French firm PSA has confirmed its €2.2bn (£1.9bn) deal to buy General Motors' European unit, including Vauxhall.
And all eyes have been on PSA boss Carlos Tavares, who has a reputation for being an efficient cost-cutter, for clues as to what it will mean for jobs. Vauxhall's UK plants in Luton and Ellesmere Port employ 4,500 workers.
Vauxhall jobs in the balance
The French car firm has been making placating noises so far. Today PSA said it was committed to capitalising on both Opel and Vauxhall's "respective brand identities" and Tavares said on a call with analysts that closing factories was a "simplistic" solution.
"Our plan is to build a common future for Opel and Vauxhall, and fix the existing issues," he said, though he didn't go as far as saying all current plans will remain open.
The government's take: "This deal is an opportunity to grow the Vauxhall brand"
Business secretary Greg Clark said: "Vauxhall has a long history of success in this country and we are determined to see that continue. The government welcomes the assurance by PSA that they will respect the commitments made by GM to Vauxhall's employees and pensioners. We will continue to engage and work with PSA in the weeks and months ahead to ensure these assurances are kept and will build on the success of both sites for the long term.
"The Prime Minister and I have been in close contact with the PSA Group and General Motors and they have been clear this deal is an opportunity to grow the Vauxhall brand, building on their existing strengths and commitments."
The politician's take: "There must be doubts"
Former business secretary Sir Vince Cable though, says "a serious question mark" remains about jobs in the UK plants.
"When it comes to thinking about new models, particularly under the new owners, there's one big doubt which is the future of the customs union and Single Market arrangements," he said on BBC Radio 4 Today's programme.
"Car components have to go backwards and forwards across frontiers and they will require tariffs and checks, and Vauxhall particularly is exposed to this; about 80 per cent of its exports are to the EU, and most of its components are, and if you're a hard headed car executive looking at the competitiveness of Britain versus German plants, Britain I'm afraid is going to slip down the rankings in the future."
The analysts' take: Job cuts "unlikely to happen" soon
Analysts at Evercore said last month PSA could shut three production plants.
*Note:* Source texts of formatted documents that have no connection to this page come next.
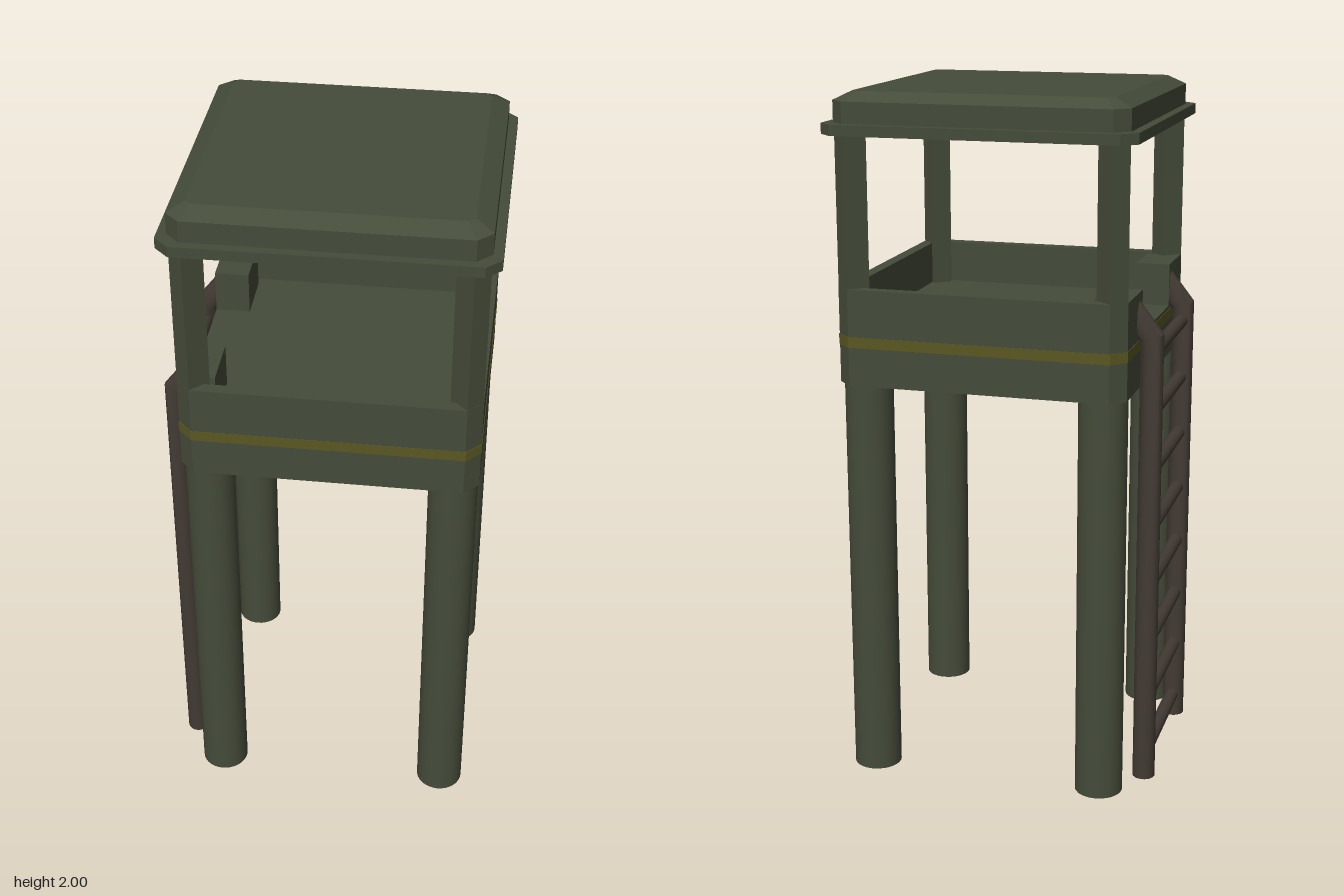
import * as THREE from 'three';
import { toCreasedNormals } from 'three/addons/utils/BufferGeometryUtils.js';
import { ConvexGeometry } from 'three/addons/geometries/ConvexGeometry.js';

const olive = new THREE.MeshStandardMaterial({ color: 0x454c3a });
const yellow = new THREE.MeshStandardMaterial({ color: 0x5a5722 });
const iron = new THREE.MeshStandardMaterial({ color: 0x423a33 });

const CX = 0.02;      // cabin centre in x
const HALF = 0.415;   // cabin half width
const FLOOR = 1.335;  // floor surface height
const WALL_TOP = 1.46;
const GAP = 0.19;     // half width of the ladder opening

// Square with cut corners, starting and ending on the -x side
function octagon(h, c) {
  const k = h - c;
  return [[-h, -k], [-k, -h], [k, -h], [h, -k], [h, k], [k, h], [-k, h], [-h, k]];
}

// Extrude a plan outline upwards from y0 to y1
function slab(points, y0, y1) {
  const shape = new THREE.Shape(points.map(([x, z]) => new THREE.Vector2(x, z)));
  const geo = new THREE.ExtrudeGeometry(shape, { depth: y1 - y0, bevelEnabled: false });
  return geo.rotateX(-Math.PI / 2).translate(0, y0, 0);
}

// Ladder rail: upright tube with a mitred bend leaning in towards the cabin
function railGeometry() {
  const r = 0.033, bendY = 1.334, lean = 0.663, length = 0.13;
  const geo = new THREE.CylinderGeometry(r, r, 2, 20, 2);
  const p = geo.attributes.position;
  for (let i = 0; i < p.count; i++) {
    const x = p.getX(i), ring = Math.round(p.getY(i));
    const mitreY = bendY - x * Math.tan(lean / 2);
    if (ring < 0) p.setY(i, 0);
    else if (ring === 0) p.setY(i, mitreY);
    else p.setXY(i, x + length * Math.sin(lean), mitreY + length * Math.cos(lean));
  }
  return toCreasedNormals(geo, 0.5);
}

export function createModel() {
  const model = new THREE.Group();
  const cabin = new THREE.Group();
  cabin.name = 'cabin';
  cabin.position.x = CX;
  const ladder = new THREE.Group();
  ladder.name = 'ladder';
  ladder.position.x = -0.432;
  model.add(cabin, ladder);

  function add(parent, name, geo, mat, x = 0, y = 0, z = 0) {
    const mesh = new THREE.Mesh(geo, mat);
    mesh.name = name;
    mesh.position.set(x, y, z);
    parent.add(mesh);
    return mesh;
  }

  // Floor and its painted band
  add(cabin, 'floorBase', slab(octagon(HALF, 0.041), 1.185, FLOOR), olive);
  add(cabin, 'stripe', slab(octagon(HALF + 0.0015, 0.041), 1.295, 1.325), yellow);

  // Parapet, open on the ladder side
  const inner = octagon(HALF - 0.035, 0.028).reverse();
  const t = HALF - 0.035;
  const outline = [
    [-HALF, -GAP], ...octagon(HALF, 0.041), [-HALF, GAP],
    [-t, GAP], ...inner, [-t, -GAP],
  ];
  add(cabin, 'parapet', slab(outline, FLOOR, WALL_TOP), olive);

  // Blocks on both sides of the opening
  for (const s of [-1, 1]) {
    const h = WALL_TOP - FLOOR;
    add(cabin, 'openingBlock', new THREE.BoxGeometry(0.1, h, 0.16), olive,
      -HALF + 0.0505, FLOOR + h / 2, s * (GAP + 0.08));
  }

  // Corner posts set diagonally, and round legs
  const postGeo = new THREE.BoxGeometry(0.058, 1.89 - FLOOR, 0.068);
  const legGeo = new THREE.CylinderGeometry(0.069, 0.069, 1.19, 32);
  for (const sx of [-1, 1]) {
    for (const sz of [-1, 1]) {
      const post = add(cabin, 'cornerPost', postGeo, olive,
        sx * 0.37, (1.89 + FLOOR) / 2, sz * 0.37);
      post.rotation.y = sx * sz * Math.PI / 4;
      add(cabin, 'leg', legGeo, olive, sx * 0.342, 0.595, sz * 0.342);
    }
  }

  // Roof: projecting rim and bevelled cap
  add(cabin, 'roofRim', slab(octagon(0.442, 0.041), 1.885, 1.915), olive);
  const capRings = [[0.416, 0.04, 1.91], [0.416, 0.04, 1.975], [0.367, 0.018, 2]];
  const capPoints = capRings.flatMap(([h, c, y]) =>
    octagon(h, c).map(([x, z]) => new THREE.Vector3(x, y, z)));
  add(cabin, 'roofCap', new ConvexGeometry(capPoints), olive);

  // Ladder
  const rail = railGeometry();
  for (const s of [-1, 1]) add(ladder, 'ladderRail', rail, iron, 0, 0, s * 0.226);
  const rungGeo = new THREE.CylinderGeometry(0.02, 0.02, 0.44, 16).rotateX(Math.PI / 2);
  for (let i = 0; i < 8; i++) add(ladder, 'rung', rungGeo, iron, 0, 0.071 + i * 0.174, 0);

  return model;
}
The Astra is made at Ellesmere Port in the UK, and Evercore thinks that could be closed to shift manufacturing to a cheaper overseas site without the need for additional capacity.
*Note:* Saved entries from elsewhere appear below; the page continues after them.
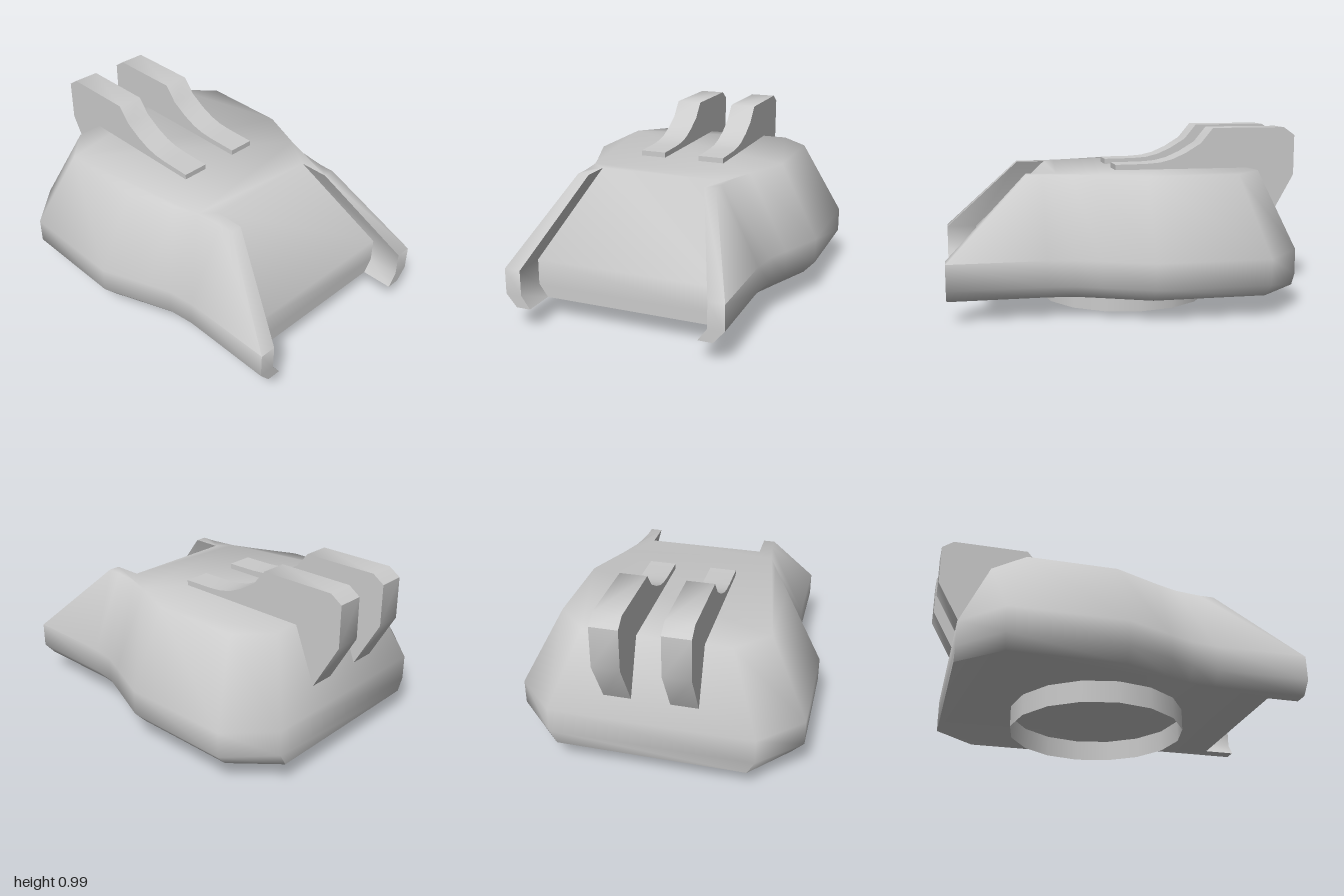
import * as THREE from 'three';
import { toCreasedNormals } from 'three/addons/utils/BufferGeometryUtils.js';

const grey = new THREE.MeshStandardMaterial({ color: 0xcccccc });
const greyDouble = new THREE.MeshStandardMaterial({ color: 0xcccccc, side: THREE.DoubleSide });

// Half outline, back to front: [bottom x, z, waist x, z, roof x, z]
const OUTLINE = [
  [0.52, -0.9, 0.56, -0.9, 0.40, -0.73],
  [0.72, -0.67, 0.785, -0.68, 0.57, -0.56],
  [0.72, -0.06, 0.785, -0.06, 0.57, -0.06],
  [0.615, 0.2, 0.68, 0.2, 0.465, 0.2],
  [0.565, 0.33, 0.63, 0.33, 0.42, 0.33],
  [0.55, 0.48, 0.61, 0.48, 0.40, 0.48],
  // cheek tip, then back into the front recess
  [0.55, 1, 0.61, 1, 0.40, 0.565],
  [0.47, 1, 0.52, 1, 0.335, 0.565],
  [0.47, 0.82, 0.52, 0.82, 0.335, 0.40],
];

// One closed ring of the hull at height y, mirrored across x
function ring(column, y) {
  const half = OUTLINE.map((p) => new THREE.Vector3(p[column], y, p[column + 1]));
  const mirrored = half.map((v) => new THREE.Vector3(-v.x, y, v.z)).reverse();
  return [...half, ...mirrored];
}

function hullGeometry() {
  const rings = [ring(0, 0.12), ring(2, 0.19), ring(2, 0.33), ring(4, 0.755)];
  const n = rings[0].length;
  const index = [];

  // Walls between neighbouring rings
  for (let r = 0; r < rings.length - 1; r++) {
    for (let i = 0; i < n; i++) {
      const j = (i + 1) % n;
      const a = r * n + i, b = r * n + j;
      index.push(a, a + n, b + n, a, b + n, b);
    }
  }

  // Underside and roof
  for (const [r, up] of [[0, false], [rings.length - 1, true]]) {
    const flat = rings[r].map((v) => new THREE.Vector2(v.x, v.z));
    for (const [a, b, c] of THREE.ShapeUtils.triangulateShape(flat.slice(), [])) {
      const cross = flat[b].clone().sub(flat[a]).cross(flat[c].clone().sub(flat[a]));
      const t = (cross < 0) === up ? [a, b, c] : [a, c, b];
      index.push(...t.map((k) => r * n + k));
    }
  }

  const geometry = new THREE.BufferGeometry().setFromPoints(rings.flat());
  geometry.setIndex(index);
  return toCreasedNormals(geometry, 1.25);
}

// Side profile of a roof fin as [z, y]
const FIN = [
  [0.055, 0.70], [0.055, 0.785], [-0.12, 0.787], [-0.20, 0.793], [-0.27, 0.81],
  [-0.35, 0.845], [-0.44, 0.9], [-0.51, 0.985], [-0.935, 0.985], [-1, 0.94],
  [-1, 0.71], [-0.85, 0.44], [-0.7, 0.44],
];

function finGeometry(width) {
  const shape = new THREE.Shape(FIN.map(([z, y]) => new THREE.Vector2(-z, y)));
  const geometry = new THREE.ExtrudeGeometry(shape, { depth: width, bevelEnabled: false });
  geometry.translate(0, 0, -width / 2).rotateY(Math.PI / 2);
  return toCreasedNormals(geometry, 0.9);
}

export function createModel() {
  const group = new THREE.Group();
  const add = (name, geometry, material = grey) => {
    const mesh = new THREE.Mesh(geometry, material);
    mesh.name = name;
    group.add(mesh);
    return mesh;
  };

  add('hull', hullGeometry());

  // Open mounting collar below the hull
  const collar = new THREE.CylinderGeometry(0.4925, 0.4925, 0.12, 16, 1, true);
  add('mountingRing', collar, greyDouble).position.set(0, 0.06, -0.037);

  // Pair of fins along the roof
  const fin = finGeometry(0.15);
  for (const side of [1, -1]) {
    add(side > 0 ? 'leftFin' : 'rightFin', fin).position.x = side * 0.18;
  }

  return group;
}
Today though, Arndt Ellinghorst, head of global automotive research at Evercore, said any job cuts look "unlikely to happen during the next three to four years". He said: "Tavares was clear that major product decision will be taken once Opel platforms are running out," which is mostly beyond 2020.
The business professor's take: "It is a question of politics and power"
Professor Peter Wells of Cardiff Business School also thinks the Ellesmere plant "has three or four years yet" with the current generation Astra: "However, what happens thereafter is far less certain."
"Ultimately, it is not just a question of economics, of productivity, or even of trade," Wells said. "It is a question of politics and power, and in this regard the Vauxhall operations are certainly more vulnerable with the UK out of the EU and not 'home' to the major investments held by PSA and GM Opel, i.e. France and Germany."
The industry's take: "Encouraged by the active role the government has played"
Mike Hawes, chief executive of the Society of Motor Manufacturers (SMMT) said: "We are hopeful that this deal will provide a positive future for the plants at Luton and Ellesmere Port and the wider supply chain given their inherent advantages. We have been encouraged by the active role government has played reassuring investors of its determination to safeguard our competitiveness despite the uncertainty of Brexit."
The union's take: "Uncertainty caused by Brexit is harming the UK auto sector"
Unite's general secretary Len McCluskey said it has been "a very difficult time" for the workforce, and the union's focus is now on "working with the new owners to persuade them of the evident merits of our plants and this excellent, loyal workforce".
"But there is also a role for the government to play. The uncertainty caused by Brexit is harming the UK auto sector," McCluskey added. "We need every assistance from the government to give this sector a fighting chance. That absolutely includes committing now to securing access to the Single Market and customs union. This is the signal that the car industry needs in order to know that the UK government values this sector."
The pensions question mark
While the historic liabilities of the Vauxhall scheme will stay with GM, the pensions arrangements for current workers isn't so clear.
"Once pensions are properly taken into account it is costing GM at least €4bn to get rid of its European operations," said John Ralfe, independent pension consultant. "Although GM is receiving €2.2bn from PSA, it is also paying them €3bn to take on some of the pension liabilities, so a net cost of €0.8bn. But GM also retains the bulk of the UK and German pensions. We don't know the precise value, but it will be a liability of over €3bn."
While Vauxhall workers are currently in a generous defined benefit pension, based on their salary and years service, PSA has not said what sort of pension they will get under their ownership. "It is likely to be a defined contribution, with no guaranteed pension," Ralfe said. "This change will be a fall in overall pay and perks of 10 to 15 per cent."